[RECORDS TO USE Boundary: Start]
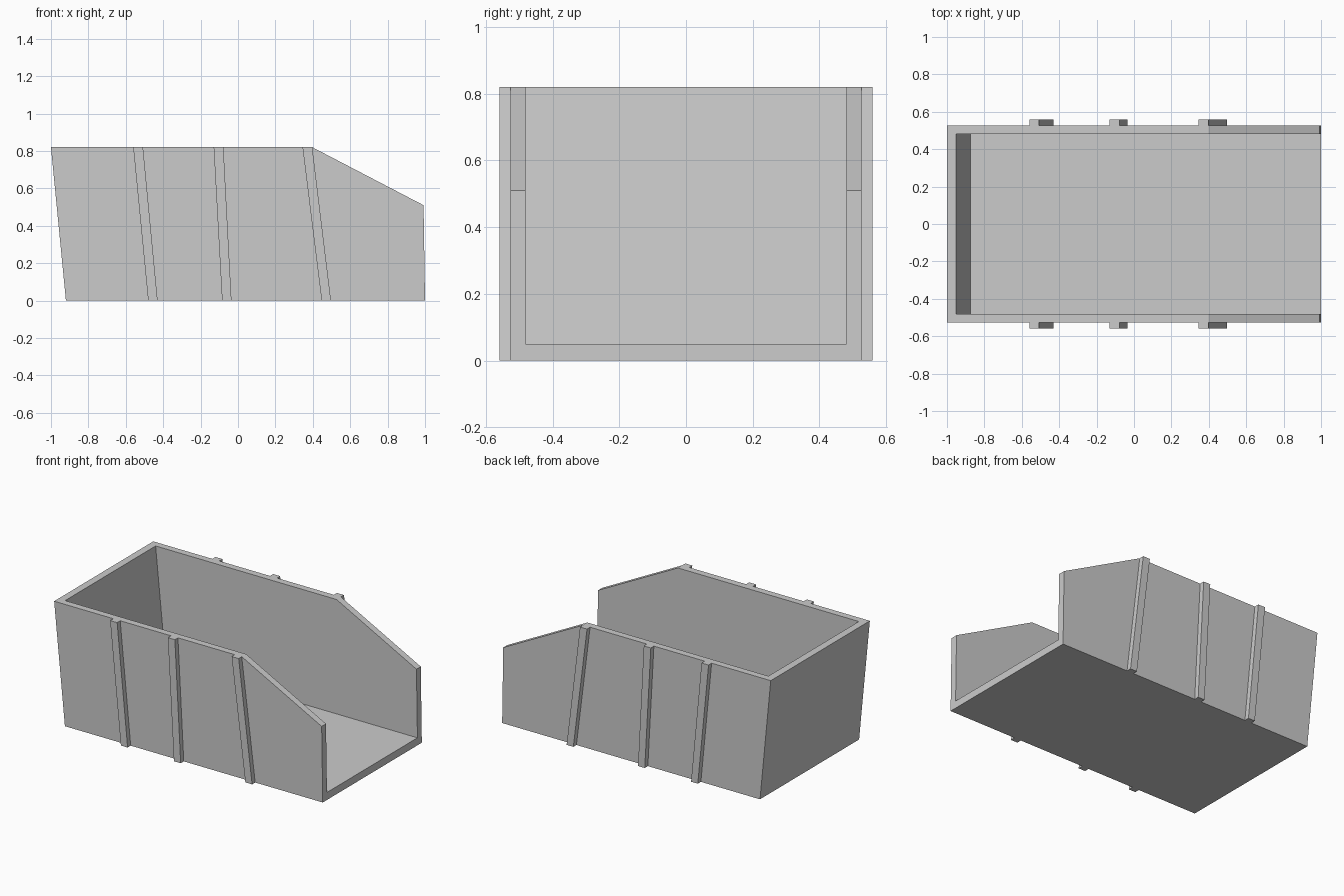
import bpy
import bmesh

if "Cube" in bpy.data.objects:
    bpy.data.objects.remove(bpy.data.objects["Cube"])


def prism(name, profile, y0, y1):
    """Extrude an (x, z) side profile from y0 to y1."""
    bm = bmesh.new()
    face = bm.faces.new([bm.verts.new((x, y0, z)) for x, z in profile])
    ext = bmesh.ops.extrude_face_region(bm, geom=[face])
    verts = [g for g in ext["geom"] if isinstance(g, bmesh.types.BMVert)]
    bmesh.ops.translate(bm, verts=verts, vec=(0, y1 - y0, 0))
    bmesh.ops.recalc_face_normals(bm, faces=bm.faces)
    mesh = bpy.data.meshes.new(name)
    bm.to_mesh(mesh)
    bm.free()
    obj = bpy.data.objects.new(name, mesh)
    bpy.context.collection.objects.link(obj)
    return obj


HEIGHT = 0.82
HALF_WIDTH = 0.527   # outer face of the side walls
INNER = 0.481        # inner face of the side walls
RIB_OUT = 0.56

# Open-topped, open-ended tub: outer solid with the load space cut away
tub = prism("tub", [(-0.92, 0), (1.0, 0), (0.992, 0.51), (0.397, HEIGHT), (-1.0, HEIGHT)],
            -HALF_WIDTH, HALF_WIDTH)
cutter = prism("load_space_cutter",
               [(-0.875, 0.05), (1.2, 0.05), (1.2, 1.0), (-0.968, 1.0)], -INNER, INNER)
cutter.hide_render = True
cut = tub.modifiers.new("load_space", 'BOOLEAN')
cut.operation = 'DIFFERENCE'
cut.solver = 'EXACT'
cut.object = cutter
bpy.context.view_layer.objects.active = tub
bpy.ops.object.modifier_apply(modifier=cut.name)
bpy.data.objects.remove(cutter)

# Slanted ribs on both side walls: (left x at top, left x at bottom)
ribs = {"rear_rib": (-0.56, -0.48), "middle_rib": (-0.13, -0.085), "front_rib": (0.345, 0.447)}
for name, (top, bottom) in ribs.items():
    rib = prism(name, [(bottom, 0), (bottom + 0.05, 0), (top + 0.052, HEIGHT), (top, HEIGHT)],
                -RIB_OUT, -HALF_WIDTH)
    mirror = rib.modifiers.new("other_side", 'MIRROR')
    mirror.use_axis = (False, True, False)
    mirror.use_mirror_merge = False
[RECORDS TO USE Boundary: End]
▶ _WHAT NEEDS TO BE DONE_: What belongs in the answer is each line from the listing above that contains "objects".

▶ _FINISHED TASK_:
if "Cube" in bpy.data.objects:
    bpy.data.objects.remove(bpy.data.objects["Cube"])
    obj = bpy.data.objects.new(name, mesh)
    bpy.context.collection.objects.link(obj)
bpy.context.view_layer.objects.active = tub
bpy.data.objects.remove(cutter)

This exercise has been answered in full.